Remember, the local port is as seen by the local machine, and the remote ip/port is as seen by the remote machine. Let's use an example where we want to hit an internal web site where we have remote ssh capabilities. We can log into the remote server as


The internal IP of is, and we want to hit an HTTPS (port 443) web site at (same subnet). We can not use ports under 1024 unless we are root, so we'll use port 8080 on our local machine (localhost) to get to that. The following command shows the example.

ssh -L localhost:8080:
# or, you can leave off the first IP and localhost is assumed
ssh -L 8080:

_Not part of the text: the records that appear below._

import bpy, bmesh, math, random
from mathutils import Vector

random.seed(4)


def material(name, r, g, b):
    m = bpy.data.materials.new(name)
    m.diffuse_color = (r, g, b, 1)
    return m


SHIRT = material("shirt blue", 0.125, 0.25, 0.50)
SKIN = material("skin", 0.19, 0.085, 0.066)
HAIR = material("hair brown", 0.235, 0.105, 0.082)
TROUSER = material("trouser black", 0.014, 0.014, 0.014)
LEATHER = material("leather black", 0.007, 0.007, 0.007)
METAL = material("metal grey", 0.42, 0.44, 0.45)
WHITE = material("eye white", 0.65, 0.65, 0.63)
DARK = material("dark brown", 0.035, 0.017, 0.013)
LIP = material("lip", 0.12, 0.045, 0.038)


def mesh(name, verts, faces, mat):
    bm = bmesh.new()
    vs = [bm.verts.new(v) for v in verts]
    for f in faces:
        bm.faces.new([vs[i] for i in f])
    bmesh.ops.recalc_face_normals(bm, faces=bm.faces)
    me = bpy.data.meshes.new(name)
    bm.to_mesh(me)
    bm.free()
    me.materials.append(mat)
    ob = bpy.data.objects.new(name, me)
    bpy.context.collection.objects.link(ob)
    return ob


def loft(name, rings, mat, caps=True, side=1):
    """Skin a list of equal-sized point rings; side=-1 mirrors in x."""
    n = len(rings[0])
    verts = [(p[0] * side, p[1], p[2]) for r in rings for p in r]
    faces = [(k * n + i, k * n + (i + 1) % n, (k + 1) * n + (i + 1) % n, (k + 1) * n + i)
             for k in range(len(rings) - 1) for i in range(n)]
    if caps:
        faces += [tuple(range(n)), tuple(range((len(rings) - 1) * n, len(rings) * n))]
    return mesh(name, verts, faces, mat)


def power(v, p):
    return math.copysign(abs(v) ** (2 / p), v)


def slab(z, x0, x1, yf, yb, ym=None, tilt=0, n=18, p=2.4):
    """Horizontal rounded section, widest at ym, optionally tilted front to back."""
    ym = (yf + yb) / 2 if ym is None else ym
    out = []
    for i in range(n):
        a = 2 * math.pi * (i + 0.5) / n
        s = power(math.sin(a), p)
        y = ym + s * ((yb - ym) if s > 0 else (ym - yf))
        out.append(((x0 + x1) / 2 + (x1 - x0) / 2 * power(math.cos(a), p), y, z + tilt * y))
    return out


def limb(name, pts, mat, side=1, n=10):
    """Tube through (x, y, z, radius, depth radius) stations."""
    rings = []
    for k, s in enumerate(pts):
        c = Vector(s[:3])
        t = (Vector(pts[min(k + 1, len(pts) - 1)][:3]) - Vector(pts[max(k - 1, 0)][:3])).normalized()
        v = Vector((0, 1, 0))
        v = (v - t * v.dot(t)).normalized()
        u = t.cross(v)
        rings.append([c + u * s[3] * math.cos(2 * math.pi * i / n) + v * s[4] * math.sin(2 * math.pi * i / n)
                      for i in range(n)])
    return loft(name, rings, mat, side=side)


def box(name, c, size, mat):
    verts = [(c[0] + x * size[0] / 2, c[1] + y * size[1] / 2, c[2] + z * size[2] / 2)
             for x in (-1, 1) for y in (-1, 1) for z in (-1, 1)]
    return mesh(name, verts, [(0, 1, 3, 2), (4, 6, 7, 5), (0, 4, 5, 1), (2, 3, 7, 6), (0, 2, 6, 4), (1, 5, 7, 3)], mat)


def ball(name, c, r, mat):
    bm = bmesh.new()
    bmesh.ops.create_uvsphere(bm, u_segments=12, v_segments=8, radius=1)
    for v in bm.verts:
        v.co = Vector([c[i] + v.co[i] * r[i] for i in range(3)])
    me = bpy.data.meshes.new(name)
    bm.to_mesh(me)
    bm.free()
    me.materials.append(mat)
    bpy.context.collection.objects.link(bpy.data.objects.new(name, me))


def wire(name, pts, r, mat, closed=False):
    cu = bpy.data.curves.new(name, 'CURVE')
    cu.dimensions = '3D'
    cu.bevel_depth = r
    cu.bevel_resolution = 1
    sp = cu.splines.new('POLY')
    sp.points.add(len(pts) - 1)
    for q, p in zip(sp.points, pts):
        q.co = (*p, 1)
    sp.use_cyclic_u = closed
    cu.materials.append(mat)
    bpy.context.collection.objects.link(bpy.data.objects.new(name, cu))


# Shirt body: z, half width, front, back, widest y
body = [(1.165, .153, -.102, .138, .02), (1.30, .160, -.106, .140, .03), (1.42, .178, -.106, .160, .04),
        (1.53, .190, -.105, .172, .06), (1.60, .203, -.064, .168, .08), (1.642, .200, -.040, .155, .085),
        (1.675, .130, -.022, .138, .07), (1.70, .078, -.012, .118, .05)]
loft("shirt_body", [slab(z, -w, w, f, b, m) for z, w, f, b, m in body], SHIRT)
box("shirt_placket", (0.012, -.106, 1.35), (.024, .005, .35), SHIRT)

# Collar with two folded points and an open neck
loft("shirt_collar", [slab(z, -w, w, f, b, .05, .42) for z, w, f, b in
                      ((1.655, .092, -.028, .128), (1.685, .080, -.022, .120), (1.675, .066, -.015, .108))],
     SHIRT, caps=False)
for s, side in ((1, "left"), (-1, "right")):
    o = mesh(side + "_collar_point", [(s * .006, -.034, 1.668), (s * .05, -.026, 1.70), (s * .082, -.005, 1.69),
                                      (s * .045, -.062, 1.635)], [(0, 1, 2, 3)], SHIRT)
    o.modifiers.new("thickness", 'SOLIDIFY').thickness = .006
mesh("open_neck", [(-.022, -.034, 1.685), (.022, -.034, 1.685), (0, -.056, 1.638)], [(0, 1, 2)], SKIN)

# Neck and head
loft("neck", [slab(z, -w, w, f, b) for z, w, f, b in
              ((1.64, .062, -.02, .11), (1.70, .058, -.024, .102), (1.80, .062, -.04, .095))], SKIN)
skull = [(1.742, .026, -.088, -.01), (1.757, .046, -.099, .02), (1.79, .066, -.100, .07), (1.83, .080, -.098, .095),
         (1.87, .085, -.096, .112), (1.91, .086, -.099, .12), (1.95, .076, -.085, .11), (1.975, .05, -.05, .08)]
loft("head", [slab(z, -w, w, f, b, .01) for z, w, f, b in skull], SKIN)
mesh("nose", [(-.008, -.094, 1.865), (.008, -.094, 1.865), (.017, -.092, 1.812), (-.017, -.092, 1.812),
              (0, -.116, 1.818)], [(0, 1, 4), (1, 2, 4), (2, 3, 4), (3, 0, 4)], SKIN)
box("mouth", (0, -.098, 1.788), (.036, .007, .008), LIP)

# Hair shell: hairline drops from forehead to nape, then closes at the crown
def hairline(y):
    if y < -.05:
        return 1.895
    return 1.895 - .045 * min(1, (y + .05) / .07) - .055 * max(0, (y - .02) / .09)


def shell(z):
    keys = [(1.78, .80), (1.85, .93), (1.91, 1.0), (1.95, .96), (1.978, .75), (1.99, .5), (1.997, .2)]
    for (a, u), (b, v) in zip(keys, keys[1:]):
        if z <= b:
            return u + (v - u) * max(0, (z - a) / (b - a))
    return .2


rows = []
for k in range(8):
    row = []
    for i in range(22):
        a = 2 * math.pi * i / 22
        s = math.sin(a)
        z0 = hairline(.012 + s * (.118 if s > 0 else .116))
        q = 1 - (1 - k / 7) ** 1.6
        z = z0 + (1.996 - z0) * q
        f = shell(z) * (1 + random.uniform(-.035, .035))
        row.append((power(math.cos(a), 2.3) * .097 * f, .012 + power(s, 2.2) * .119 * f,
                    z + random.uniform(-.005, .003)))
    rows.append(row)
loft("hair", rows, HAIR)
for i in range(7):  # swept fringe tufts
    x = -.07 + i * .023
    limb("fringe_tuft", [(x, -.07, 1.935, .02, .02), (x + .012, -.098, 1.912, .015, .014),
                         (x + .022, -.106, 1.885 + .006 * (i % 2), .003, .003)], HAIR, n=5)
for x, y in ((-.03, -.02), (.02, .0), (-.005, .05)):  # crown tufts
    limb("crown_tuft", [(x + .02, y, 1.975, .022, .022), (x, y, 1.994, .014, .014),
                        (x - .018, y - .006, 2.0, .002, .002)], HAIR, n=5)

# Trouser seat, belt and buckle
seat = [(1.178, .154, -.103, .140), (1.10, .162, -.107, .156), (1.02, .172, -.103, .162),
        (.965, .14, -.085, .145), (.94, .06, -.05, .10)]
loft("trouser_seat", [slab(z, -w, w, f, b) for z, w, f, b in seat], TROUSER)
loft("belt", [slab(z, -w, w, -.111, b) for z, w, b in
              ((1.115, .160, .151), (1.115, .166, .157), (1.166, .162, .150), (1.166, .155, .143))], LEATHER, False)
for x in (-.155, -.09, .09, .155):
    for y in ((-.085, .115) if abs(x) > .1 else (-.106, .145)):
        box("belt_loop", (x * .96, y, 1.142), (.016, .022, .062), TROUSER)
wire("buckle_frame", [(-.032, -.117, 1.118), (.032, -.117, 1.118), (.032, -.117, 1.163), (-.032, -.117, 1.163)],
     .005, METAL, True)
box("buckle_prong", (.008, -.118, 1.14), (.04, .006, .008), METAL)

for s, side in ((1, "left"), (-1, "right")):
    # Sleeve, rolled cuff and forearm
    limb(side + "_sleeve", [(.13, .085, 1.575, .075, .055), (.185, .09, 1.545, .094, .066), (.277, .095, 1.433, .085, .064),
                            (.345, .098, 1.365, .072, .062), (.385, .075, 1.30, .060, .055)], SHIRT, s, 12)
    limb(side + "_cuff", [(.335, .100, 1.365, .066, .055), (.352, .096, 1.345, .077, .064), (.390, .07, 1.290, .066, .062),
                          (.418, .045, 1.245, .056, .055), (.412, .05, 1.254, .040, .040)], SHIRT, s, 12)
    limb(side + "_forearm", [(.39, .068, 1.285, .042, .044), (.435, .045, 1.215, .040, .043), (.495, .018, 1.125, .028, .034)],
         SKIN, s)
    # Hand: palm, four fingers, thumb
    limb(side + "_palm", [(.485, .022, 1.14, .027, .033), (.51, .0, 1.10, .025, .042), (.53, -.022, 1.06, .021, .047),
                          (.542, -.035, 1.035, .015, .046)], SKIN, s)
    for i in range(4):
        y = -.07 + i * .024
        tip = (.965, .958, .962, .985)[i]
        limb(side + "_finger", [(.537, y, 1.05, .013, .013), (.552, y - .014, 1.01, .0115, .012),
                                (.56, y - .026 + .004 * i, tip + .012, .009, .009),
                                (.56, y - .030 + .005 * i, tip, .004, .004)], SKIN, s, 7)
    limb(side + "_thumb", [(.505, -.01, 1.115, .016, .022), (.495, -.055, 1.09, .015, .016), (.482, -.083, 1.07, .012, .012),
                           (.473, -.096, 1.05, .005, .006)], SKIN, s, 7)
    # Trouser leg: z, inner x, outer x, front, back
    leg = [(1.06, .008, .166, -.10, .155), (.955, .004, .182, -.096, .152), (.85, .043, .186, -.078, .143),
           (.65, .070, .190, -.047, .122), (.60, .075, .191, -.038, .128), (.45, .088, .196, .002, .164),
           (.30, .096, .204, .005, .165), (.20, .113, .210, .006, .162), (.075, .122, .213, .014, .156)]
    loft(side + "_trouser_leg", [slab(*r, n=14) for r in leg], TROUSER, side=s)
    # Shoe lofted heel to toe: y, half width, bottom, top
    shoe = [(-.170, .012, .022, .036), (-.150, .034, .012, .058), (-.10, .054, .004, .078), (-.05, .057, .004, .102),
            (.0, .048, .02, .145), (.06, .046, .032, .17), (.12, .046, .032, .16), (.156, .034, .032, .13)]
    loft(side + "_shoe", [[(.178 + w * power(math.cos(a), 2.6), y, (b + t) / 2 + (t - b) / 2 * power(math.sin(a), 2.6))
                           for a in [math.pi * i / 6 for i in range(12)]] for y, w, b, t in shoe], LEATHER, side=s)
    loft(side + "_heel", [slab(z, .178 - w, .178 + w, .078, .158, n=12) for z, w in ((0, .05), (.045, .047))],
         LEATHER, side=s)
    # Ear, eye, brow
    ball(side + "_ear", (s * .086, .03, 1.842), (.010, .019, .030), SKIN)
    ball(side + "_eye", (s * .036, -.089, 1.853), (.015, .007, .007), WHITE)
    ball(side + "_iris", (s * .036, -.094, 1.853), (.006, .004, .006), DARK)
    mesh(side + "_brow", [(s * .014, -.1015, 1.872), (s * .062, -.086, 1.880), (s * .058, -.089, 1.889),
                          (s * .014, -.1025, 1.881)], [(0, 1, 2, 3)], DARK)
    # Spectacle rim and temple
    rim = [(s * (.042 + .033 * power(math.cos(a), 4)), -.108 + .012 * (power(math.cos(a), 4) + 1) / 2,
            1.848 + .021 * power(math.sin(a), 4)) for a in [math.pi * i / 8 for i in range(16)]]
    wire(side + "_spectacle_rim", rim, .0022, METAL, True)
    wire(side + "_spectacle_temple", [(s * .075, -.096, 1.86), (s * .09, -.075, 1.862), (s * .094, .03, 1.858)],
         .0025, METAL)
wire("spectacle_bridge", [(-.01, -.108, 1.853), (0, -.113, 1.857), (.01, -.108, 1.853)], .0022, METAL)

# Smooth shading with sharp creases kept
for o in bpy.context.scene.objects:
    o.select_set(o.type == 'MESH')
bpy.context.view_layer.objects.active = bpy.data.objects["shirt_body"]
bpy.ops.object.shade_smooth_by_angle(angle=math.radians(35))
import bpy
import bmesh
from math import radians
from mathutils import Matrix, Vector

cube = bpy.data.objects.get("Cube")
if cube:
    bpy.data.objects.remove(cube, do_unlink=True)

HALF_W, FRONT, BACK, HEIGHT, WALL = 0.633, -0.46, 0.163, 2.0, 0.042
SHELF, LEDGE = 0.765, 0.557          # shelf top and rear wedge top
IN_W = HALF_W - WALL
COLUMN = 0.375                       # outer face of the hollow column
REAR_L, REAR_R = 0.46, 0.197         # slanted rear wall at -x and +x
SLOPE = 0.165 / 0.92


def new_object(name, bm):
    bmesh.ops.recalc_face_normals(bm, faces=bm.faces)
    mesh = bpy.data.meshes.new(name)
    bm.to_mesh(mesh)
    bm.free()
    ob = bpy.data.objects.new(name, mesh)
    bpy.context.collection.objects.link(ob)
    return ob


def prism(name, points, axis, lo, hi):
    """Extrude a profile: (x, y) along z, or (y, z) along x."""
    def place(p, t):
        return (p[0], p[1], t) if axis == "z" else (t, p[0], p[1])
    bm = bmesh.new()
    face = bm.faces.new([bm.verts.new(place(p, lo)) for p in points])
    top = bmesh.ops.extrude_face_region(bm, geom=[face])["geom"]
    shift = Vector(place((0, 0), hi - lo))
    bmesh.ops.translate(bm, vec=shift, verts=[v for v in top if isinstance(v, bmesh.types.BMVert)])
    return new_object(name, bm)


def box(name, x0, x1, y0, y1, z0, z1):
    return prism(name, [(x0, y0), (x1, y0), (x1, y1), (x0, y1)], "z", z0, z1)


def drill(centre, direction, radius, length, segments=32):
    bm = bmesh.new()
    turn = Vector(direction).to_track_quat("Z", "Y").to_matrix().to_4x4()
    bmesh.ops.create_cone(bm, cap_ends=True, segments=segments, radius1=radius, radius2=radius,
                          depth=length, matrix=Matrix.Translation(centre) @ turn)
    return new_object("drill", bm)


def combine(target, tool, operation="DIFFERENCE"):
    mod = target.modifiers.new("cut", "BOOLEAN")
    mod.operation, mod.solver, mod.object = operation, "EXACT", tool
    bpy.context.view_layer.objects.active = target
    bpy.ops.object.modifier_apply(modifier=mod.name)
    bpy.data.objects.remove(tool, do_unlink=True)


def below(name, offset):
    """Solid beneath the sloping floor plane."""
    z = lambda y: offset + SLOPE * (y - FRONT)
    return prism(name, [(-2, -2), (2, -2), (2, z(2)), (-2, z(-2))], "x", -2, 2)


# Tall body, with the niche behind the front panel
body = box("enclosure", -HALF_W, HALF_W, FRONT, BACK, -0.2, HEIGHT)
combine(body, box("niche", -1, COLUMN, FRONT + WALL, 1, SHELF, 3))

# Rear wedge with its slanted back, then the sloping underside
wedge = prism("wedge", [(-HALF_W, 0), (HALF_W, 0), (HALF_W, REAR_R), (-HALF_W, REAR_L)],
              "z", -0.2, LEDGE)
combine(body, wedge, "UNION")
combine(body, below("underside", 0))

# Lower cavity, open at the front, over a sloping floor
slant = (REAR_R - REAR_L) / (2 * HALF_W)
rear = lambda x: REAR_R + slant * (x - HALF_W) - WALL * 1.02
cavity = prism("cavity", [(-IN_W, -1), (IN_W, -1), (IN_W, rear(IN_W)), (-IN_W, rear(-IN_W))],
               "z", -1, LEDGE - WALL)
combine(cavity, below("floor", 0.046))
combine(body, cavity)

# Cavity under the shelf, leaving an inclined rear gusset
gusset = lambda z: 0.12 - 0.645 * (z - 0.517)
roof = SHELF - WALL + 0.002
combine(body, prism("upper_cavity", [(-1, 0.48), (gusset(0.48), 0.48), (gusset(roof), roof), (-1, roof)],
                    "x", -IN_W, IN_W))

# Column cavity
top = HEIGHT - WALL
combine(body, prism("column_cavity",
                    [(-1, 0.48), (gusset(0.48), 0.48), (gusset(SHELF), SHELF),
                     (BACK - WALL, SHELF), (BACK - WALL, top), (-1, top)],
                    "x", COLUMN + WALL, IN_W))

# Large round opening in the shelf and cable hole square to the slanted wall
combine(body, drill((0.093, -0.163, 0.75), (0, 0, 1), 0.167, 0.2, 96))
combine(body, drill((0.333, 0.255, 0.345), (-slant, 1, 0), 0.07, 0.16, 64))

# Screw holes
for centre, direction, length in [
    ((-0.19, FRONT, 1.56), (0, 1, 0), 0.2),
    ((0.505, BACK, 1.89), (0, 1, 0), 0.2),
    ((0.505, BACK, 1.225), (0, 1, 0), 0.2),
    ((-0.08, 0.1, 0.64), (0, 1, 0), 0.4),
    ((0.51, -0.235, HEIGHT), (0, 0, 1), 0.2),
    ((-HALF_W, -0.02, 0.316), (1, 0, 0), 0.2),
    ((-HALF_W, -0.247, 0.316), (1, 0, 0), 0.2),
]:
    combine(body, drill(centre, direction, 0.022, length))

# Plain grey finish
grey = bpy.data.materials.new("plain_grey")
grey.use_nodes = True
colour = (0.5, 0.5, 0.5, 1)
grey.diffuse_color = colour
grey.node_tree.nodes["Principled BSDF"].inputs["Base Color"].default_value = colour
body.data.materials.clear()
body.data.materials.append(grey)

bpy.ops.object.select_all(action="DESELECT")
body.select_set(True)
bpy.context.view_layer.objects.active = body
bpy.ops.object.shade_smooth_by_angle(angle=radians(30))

When this connection is made, any traffic going to localhost:8080 will be forwarded over the ssh connection to on port 443. So, we can open our web browser on our local machine and put in the URL:


and see the normally inaccessible web site on the remote network.

Note: You should not try to use a port that is already being used on your machine. So, for example, if you have a web server running on your local machine at port 8080, ssh can get very confused. In that case, you would want to use another port. You can use any unused port between 1025 and 65535 (don't know about the first and last ones there).

Relay Port Forwarding

I don't know the actual term for this, but we can forward a port to some machine, then forward that port to still another one. In this case, we have, which we can get to. We also have which we can not get to unless we are logged into jane. We need to get to a Windows RDP server which can get to (port 3389).

ssh -L localhost:3389:localhost:3389
# we make the connection to jane and get a command prompt
ssh -L localhost:3389:
# we are now on john, and 3389 from jane is forwarded to windows
# server at

In this case, we have said any traffic for port 3389 on my local machine is forwarded to localhost port 3389 on jane in the first command.

The second ssh command says any traffic for port 3389 on my local machine (jane) is forwarded to port 3389 on the machine on my same subnet at on port 3389

You can now open an rdp client on your local machine to connect to localhost:3389. Any traffic for that will be forwarded to jane, which will then forward to john, who will then forward to

quickreference/ssh.txt · Last modified: 2019/08/03 19:41 by